Hands Down, a Vietnam era coming of age novel, follows ambitious Dennis Spuhn as he completes military service and goes after the success he has anticipated since adolescence. Hands down, as he leaves Davenport, IA for the US Marine Corps in 1964, Dennis Spuhn means to have it all: a millionaire by age 30, his own restaurant chain, house on the bluff, Jenny Adamski. Along the way, avoiding jealous Greg Benson, he is going to need the help of others: a wrestler turned holy man and a likable Louisiana Army veteran who can walk on his hands, maybe all the way across Iowa.
Set among Iowa’s vividly evoked “flat farms and lines of windbreak trees” and “corn-rich fields and warm grassy smells,” Figel’s rangy, engaging 1960s-set debut novel centers on an ambitious Hawkeye named Dennis Spuhn, a young Marine fresh out of Vietnam and determined to open his own restaurant chain in his home state, but boasts an expansive cast of compelling local color. That includes a high-school wrestling champion turned holy man with divine healing powers; an artist desperate to escape her sister’s shadow; a copy editor discovering her ill health; and a womanizing vagabond with a penchant for traveling on his hands. Remarkably, Figel’s pleasantly paced story connects the lot of them, tying everything together by the time the story reaches its final pages—and the Missouri River dividing Iowa from Nebraska.

Hands Down pairs its story of coming-of-age in a time of societal upheaval with a series of character-rich vignettes worthy of Donald Harrington, all with a healthy dose of history thrown in as the tale unspools. As the war in Vietnam escalates, a group of draft dodgers has taken up residence on the outskirts of a small Iowa town; local politics complicate everything, of course, as does a bullying powerhouse of a lawyer and a developer’s plan for “small and shabby” housing.

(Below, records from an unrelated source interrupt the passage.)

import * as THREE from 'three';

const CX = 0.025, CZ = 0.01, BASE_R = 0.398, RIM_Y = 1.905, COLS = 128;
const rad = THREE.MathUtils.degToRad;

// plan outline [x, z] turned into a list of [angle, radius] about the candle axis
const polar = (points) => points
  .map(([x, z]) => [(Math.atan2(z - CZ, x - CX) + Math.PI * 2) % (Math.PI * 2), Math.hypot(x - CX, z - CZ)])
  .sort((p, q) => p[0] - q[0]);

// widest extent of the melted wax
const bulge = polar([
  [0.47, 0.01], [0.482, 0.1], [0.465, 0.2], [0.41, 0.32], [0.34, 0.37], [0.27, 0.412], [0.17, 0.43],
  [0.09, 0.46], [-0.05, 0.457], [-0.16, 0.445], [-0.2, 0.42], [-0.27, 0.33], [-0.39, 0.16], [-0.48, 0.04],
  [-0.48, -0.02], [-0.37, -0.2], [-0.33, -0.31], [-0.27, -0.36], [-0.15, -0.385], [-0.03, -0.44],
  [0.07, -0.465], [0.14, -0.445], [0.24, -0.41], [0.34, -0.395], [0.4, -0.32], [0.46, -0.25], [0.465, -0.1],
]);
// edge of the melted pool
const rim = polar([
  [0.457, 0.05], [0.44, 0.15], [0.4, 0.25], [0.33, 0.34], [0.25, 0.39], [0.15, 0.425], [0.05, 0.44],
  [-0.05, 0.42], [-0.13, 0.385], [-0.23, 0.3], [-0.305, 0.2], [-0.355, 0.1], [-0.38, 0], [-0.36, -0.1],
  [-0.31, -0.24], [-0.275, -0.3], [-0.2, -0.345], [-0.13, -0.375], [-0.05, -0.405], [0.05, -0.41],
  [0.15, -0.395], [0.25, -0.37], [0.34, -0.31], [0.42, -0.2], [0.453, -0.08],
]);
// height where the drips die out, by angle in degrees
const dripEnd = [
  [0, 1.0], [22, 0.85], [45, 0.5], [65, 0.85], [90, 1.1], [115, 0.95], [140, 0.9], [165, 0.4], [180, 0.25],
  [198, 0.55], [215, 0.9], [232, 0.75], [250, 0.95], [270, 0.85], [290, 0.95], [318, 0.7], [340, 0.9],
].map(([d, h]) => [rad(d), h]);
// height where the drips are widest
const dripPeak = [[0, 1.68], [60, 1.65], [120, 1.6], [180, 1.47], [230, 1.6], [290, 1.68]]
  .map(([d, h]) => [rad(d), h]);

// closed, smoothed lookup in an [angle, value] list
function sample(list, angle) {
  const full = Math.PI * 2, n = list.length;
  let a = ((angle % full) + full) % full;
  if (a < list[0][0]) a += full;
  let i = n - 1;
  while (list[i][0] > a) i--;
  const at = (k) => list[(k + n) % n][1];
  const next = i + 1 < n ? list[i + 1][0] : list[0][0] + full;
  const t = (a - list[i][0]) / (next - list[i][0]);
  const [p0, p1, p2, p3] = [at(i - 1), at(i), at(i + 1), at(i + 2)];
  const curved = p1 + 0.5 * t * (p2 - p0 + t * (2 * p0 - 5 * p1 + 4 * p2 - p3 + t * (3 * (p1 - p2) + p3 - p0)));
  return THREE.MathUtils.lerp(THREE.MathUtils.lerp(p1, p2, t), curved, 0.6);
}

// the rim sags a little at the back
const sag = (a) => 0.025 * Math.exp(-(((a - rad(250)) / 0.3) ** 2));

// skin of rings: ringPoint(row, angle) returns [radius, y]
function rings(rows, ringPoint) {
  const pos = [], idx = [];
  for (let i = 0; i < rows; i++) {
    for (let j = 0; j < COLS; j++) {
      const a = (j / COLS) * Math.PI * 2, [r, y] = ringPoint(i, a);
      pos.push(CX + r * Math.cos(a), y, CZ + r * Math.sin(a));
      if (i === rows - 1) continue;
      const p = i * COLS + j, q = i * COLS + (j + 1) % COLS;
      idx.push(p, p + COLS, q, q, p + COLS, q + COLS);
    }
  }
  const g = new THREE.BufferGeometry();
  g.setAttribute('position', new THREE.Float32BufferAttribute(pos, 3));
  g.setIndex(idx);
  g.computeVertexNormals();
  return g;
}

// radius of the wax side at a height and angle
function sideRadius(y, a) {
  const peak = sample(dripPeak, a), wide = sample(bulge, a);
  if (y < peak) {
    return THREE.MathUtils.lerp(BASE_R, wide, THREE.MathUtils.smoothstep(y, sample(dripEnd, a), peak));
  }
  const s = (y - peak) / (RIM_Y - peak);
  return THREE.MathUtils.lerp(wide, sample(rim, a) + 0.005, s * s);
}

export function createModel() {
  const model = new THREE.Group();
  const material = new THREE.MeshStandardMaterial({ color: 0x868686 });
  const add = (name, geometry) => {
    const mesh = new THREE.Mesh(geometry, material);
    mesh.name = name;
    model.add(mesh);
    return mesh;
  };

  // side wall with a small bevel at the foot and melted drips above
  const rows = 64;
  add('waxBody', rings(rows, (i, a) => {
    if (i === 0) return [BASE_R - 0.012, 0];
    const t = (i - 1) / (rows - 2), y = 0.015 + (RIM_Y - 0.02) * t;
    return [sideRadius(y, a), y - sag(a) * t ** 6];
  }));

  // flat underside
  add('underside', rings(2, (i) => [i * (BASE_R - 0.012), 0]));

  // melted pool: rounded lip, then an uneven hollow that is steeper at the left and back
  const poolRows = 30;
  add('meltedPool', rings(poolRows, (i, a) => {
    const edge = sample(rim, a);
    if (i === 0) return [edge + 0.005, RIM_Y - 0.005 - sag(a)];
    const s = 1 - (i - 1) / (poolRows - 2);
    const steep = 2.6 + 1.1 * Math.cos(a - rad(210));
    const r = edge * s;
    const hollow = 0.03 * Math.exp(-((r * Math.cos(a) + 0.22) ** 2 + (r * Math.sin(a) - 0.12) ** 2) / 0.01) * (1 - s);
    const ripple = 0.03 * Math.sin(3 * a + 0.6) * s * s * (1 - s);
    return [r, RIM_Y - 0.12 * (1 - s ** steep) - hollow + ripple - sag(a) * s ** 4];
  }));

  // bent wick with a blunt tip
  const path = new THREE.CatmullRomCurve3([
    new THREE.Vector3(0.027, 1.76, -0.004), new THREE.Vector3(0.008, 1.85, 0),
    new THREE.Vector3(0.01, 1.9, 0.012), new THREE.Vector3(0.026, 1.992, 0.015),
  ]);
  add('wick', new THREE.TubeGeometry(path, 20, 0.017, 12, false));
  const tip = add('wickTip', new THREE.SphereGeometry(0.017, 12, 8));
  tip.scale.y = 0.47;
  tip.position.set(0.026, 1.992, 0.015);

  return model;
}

Figel’s style is fast-paced and to the point, though the point, here, is usually his desire to catch the full blush of a moment, the drift of characters’ minds, the comic tenor of their talk, the ways things truly work, and how the sky on a sunny afternoon eventually yields a “great horizon of pink and orange.” Those moments and characters are the key to this journey of a novel, as Figel, adept at arcs and human surprises, brings rare empathy and understanding to the trials and triumphs of his people. The connections between them, when revealed, may elicit a-ha!s from readers.

Takeaway: This vivid novel of Iowa in the tumultuous 1960s bursts with empathy and character.

Great for fans of: Ken Babbs’s Cronies, Donald Harington.

Production grades
Cover: B
Design and typography: A
Illustrations: N/A
Editing: A-
Marketing copy: B